Default value for LOG_FOLDER. Only valid for an init.d service



Default value for LOG_FILENAME. Only valid for an init.d service



Default value for PID_FOLDER. Only valid for an init.d service



Default value for the name of the PID file in PID_FOLDER. Only valid for an init.d service



Whether the start-stop-daemon command, when it’s available, should be used to control the process




Default value for STOP_WAIT_TIME in seconds. Only valid for an init.d service



Customizing a Script When It Runs

For items of the script that need to be customized after the jar has been written, you can use environment variables or a config file.

The following environment properties are supported with the default script:



The “mode” of operation. The default depends on the way the jar was built but is usually auto (meaning it tries to guess if it is an init script by checking if it is a symlink in a directory called init.d). You can explicitly set it to service so that the stop|start|status|restart commands work or to run if you want to run the script in the foreground.


Whether the start-stop-daemon command, when it’s available, should be used to control the process.

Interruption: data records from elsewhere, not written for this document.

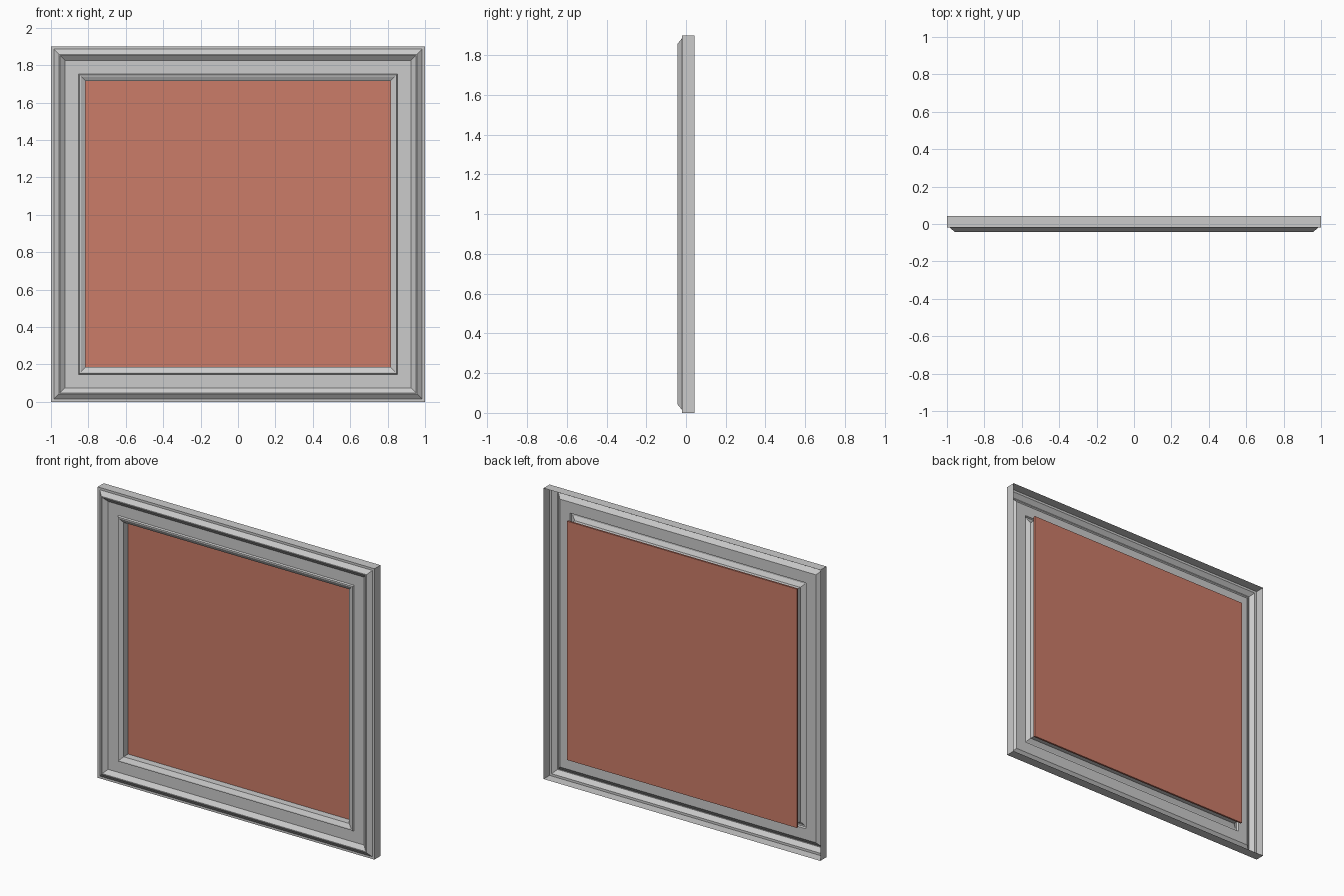
import bpy, bmesh

if "Cube" in bpy.data.objects:
    bpy.data.objects.remove(bpy.data.objects["Cube"])

W, H = 1.0, 1.9   # half width, full height

def sweep_rect(name, profile):
    """Sweep an (inset, y) profile around the rectangle with mitred corners."""
    bm = bmesh.new()
    loops = []
    for d, y in profile:
        x = W - d
        loops.append([bm.verts.new(c) for c in
                      ((-x, y, d), (x, y, d), (x, y, H - d), (-x, y, H - d))])
    for a, b in zip(loops, loops[1:]):
        for i in range(4):
            j = (i + 1) % 4
            bm.faces.new((a[i], a[j], b[j], b[i]))
    me = bpy.data.meshes.new(name)
    bm.to_mesh(me)
    bm.free()
    ob = bpy.data.objects.new(name, me)
    bpy.context.collection.objects.link(ob)
    return ob

# Moulded frame shell, open at the back: side wall, outer ridge, flat, inner bead, rebate
sweep_rect("frame_moulding", [
    (0.0, 0.042), (0.0, -0.02), (0.015, -0.02), (0.042, -0.042), (0.048, -0.042),
    (0.075, -0.02), (0.147, -0.02), (0.152, -0.03), (0.16, -0.03),
    (0.185, -0.016), (0.185, 0.03)])

# Coloured backing panel behind the opening
bpy.ops.mesh.primitive_cube_add(size=1, location=(0, 0.036, H / 2))
panel = bpy.context.object
panel.name = "picture_panel"
panel.scale = (1.66, 0.012, H - 0.34)
mat = bpy.data.materials.new("panel_red")
mat.diffuse_color = (0.6, 0.2, 0.14, 1)
mat.use_nodes = True
mat.node_tree.nodes["Principled BSDF"].inputs["Base Color"].default_value = mat.diffuse_color
panel.data.materials.append(mat)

Defaults to true.


The root name of the pid folder (/var/run by default).


The name of the folder in which to put log files (/var/log by default).


The name of the folder from which to read .conf files (same folder as jar-file by default).


The name of the log file in the LOG_FOLDER (<appname>.log by default).


The name of the app. If the jar is run from a symlink, the script guesses the app name. If it is not a symlink or you want to explicitly set the app name, this can be useful.


The arguments to pass to the program (the Spring Boot app).


The location of the java executable is discovered by using the PATH by default, but you can set it explicitly if there is an executable file at $JAVA_HOME/bin/java.


Options that are passed to the JVM when it is launched.


The explicit location of the jar file, in case the script is being used to launch a jar that it is not actually embedded.


If not empty, sets the -x flag on the shell process, allowing you to see the logic in the script.


The time in seconds to wait when stopping the application before forcing a shutdown (60 by default).


The PID_FOLDER, LOG_FOLDER, and LOG_FILENAME variables are only valid for an init.d service. For systemd, the equivalent customizations are made by using the ‘service’ script. See the service unit configuration man page for more details.

With the exception of JARFILE and APP_NAME, the settings listed in the preceding section can be configured by using a .conf file. The file is expected to be next to the jar file and have the same name but suffixed with .conf rather than .jar. For example, a jar named /var/myapp/myapp.jar uses the configuration file named /var/myapp/myapp.conf, as shown in the following example:




If you do not like having the config file next to the jar file, you can set a CONF_FOLDER environment variable to customize the location of the config file.

To learn about securing this file appropriately, see the guidelines for securing an init.d service.

65.3 Microsoft Windows Services

A Spring Boot application can be started as a Windows service by using winsw.

A (separately maintained sample) describes step-by-step how you can create a Windows service for your Spring Boot application.